A negative externality is defined as the cost that is incurred by third parties as the result of the transaction which is happening between a consumer and producer or suppliers. The producer and the consumer as first and second parties might not be able to absorb or offset the costs of transaction and this gets pushed onto the third party. Externalities in general are called spillover effects and negative externality is called the external costs associated with the effect that is borne by the third party (Willinger and Ziegelmeyer, 1999). The negative externality that is being discussed in this research essay is that of the costs to the country occurring on account of sugary drinks. The essay attempts to understand by means of data and economic models, if obesity results from a market failure in controlling good production, and whether the use of a sugar tax would be helpful in stopping controlling the negative externalities.
In terms of costs to the country, the overweight and the obesity (high BMI) issue is seen to be the second highest contribution to the country’s economic burden of disease. The first is dietary risks and the third is smoking risks. As of 2008, with respect to obesity it was noticed that around 242,033 Australians had type 2 diabetes because of being obese, around 644,843 Australians had some form of cardiovascular disease because of being obese, around 422,274 Australians had osteoarthritis and 30,127 Australians had either a colorectal cancer or some form of breast cancer, uterine issues and more because of being obese (Australian Government, 2009). These in turn increase health care costs for the country, so there is a strong need to address the issue of obesity from a larger scale.

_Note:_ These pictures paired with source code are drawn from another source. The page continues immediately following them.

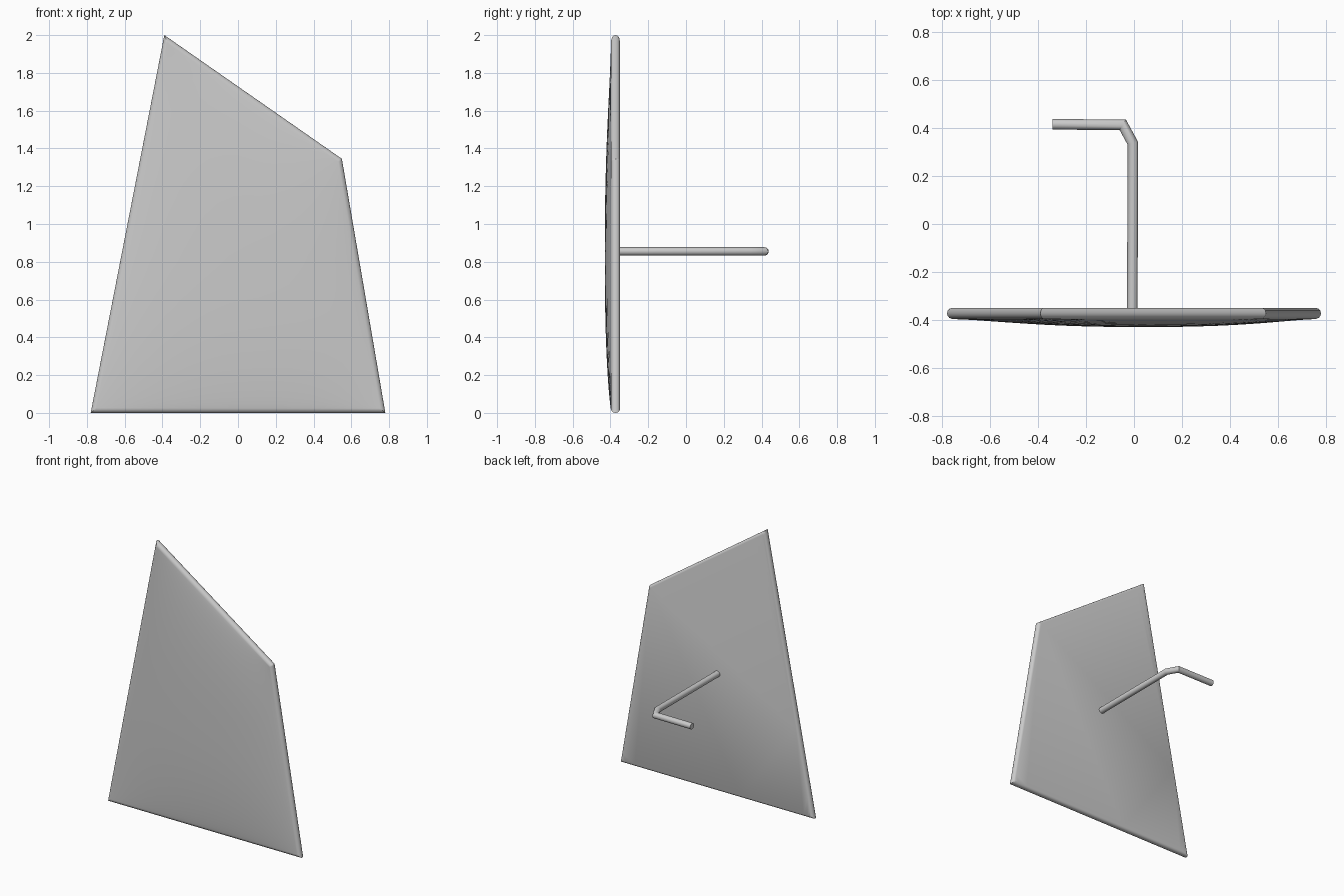
import bpy, bmesh, math
from mathutils import Vector

if "Cube" in bpy.data.objects:
    bpy.data.objects.remove(bpy.data.objects["Cube"])

N = 24
OUTLINE = [Vector(p) for p in ((-0.78, 0), (0.78, 0), (0.55, 1.345), (-0.39, 2.0))]


def inset(d):
    """Outline corners moved inward by d from every edge."""
    out = []
    for i, p in enumerate(OUTLINE):
        a = (p - OUTLINE[i - 1]).normalized()
        b = (OUTLINE[(i + 1) % 4] - p).normalized()
        na, nb = Vector((-a.y, a.x)), Vector((-b.y, b.x))
        out.append(p + (na + nb) * d / (1 + na.dot(nb)))
    return out


def at(c, u, v):
    return c[0].lerp(c[1], u).lerp(c[3].lerp(c[2], u), v)


def bridge(bm, a, b):
    n = len(a)
    for i in range(n):
        j = (i + 1) % n
        bm.faces.new((a[i], a[j], b[j], b[i]))


def finish(bm, name, angle):
    bmesh.ops.recalc_face_normals(bm, faces=bm.faces)
    me = bpy.data.meshes.new(name)
    bm.to_mesh(me)
    bm.free()
    ob = bpy.data.objects.new(name, me)
    bpy.context.collection.objects.link(ob)
    bpy.ops.object.select_all(action='DESELECT')
    ob.select_set(True)
    bpy.context.view_layer.objects.active = ob
    bpy.ops.object.shade_smooth_by_angle(angle=math.radians(angle))


# Panel: gently domed front face
bm = bmesh.new()
c = inset(0.018)
dome = lambda t: 1 - abs(2 * t - 1) ** 2.4
grid = {}
for i in range(N + 1):
    for j in range(N + 1):
        # samples gather near the border, where the dome is steepest
        u, v = ((1 - math.cos(math.pi * k / N)) / 2 for k in (i, j))
        p = at(c, u, v)
        grid[i, j] = bm.verts.new((p.x, -0.397 - 0.033 * (dome(u) * dome(v)) ** 0.8, p.y))
for i in range(N):
    for j in range(N):
        bm.faces.new([grid[k] for k in ((i, j), (i + 1, j), (i + 1, j + 1), (i, j + 1))])

# Panel: rounded rim and flat back
border = ([(i, 0) for i in range(N)] + [(N, j) for j in range(N)] +
          [(i, N) for i in range(N, 0, -1)] + [(0, j) for j in range(N, 0, -1)])
ring = [grid[k] for k in border]
for d, y in ((0.007, -0.391), (0.001, -0.382), (0, -0.373), (0.002, -0.362),
             (0.008, -0.354), (0.018, -0.35)):
    c = inset(d)
    nxt = []
    for i, j in border:
        u, v = ((1 - math.cos(math.pi * k / N)) / 2 for k in (i, j))
        p = at(c, u, v)
        nxt.append(bm.verts.new((p.x, y, p.y)))
    bridge(bm, ring, nxt)
    ring = nxt
bm.faces.new(ring)
finish(bm, "panel", 40)

# Bent support arm: round tube with mitred bends
R, Z, SIDES = 0.022, 0.855, 16
path = [Vector(p) for p in ((-0.007, -0.37), (-0.005, 0.337), (-0.047, 0.414), (-0.34, 0.416))]
bm = bmesh.new()
rings = []
for i, p in enumerate(path):
    a = (path[i] - path[i - 1]).normalized() if i else (path[1] - p).normalized()
    b = (path[i + 1] - p).normalized() if i < len(path) - 1 else a
    na, nb = Vector((-a.y, a.x)), Vector((-b.y, b.x))
    side = (na + nb) / (1 + na.dot(nb)) * R
    ring = []
    for k in range(SIDES):
        t = 2 * math.pi * k / SIDES
        q = p + side * math.cos(t)
        ring.append(bm.verts.new((q.x, q.y, Z + R * math.sin(t))))
    if rings:
        bridge(bm, rings[-1], ring)
    rings.append(ring)
bm.faces.new(rings[0])
bm.faces.new(rings[-1])
finish(bm, "support_arm", 30)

In terms of children it is noticed that there are around 1 in 4 children who are obese and that makes an average of 25 percent of the Australian children under the obese category. Consumers might turn to much more economical and healthier alternatives because of the sugar tax and this would hence result in the decrease of obesity that is triggered by excessive sugar consumption.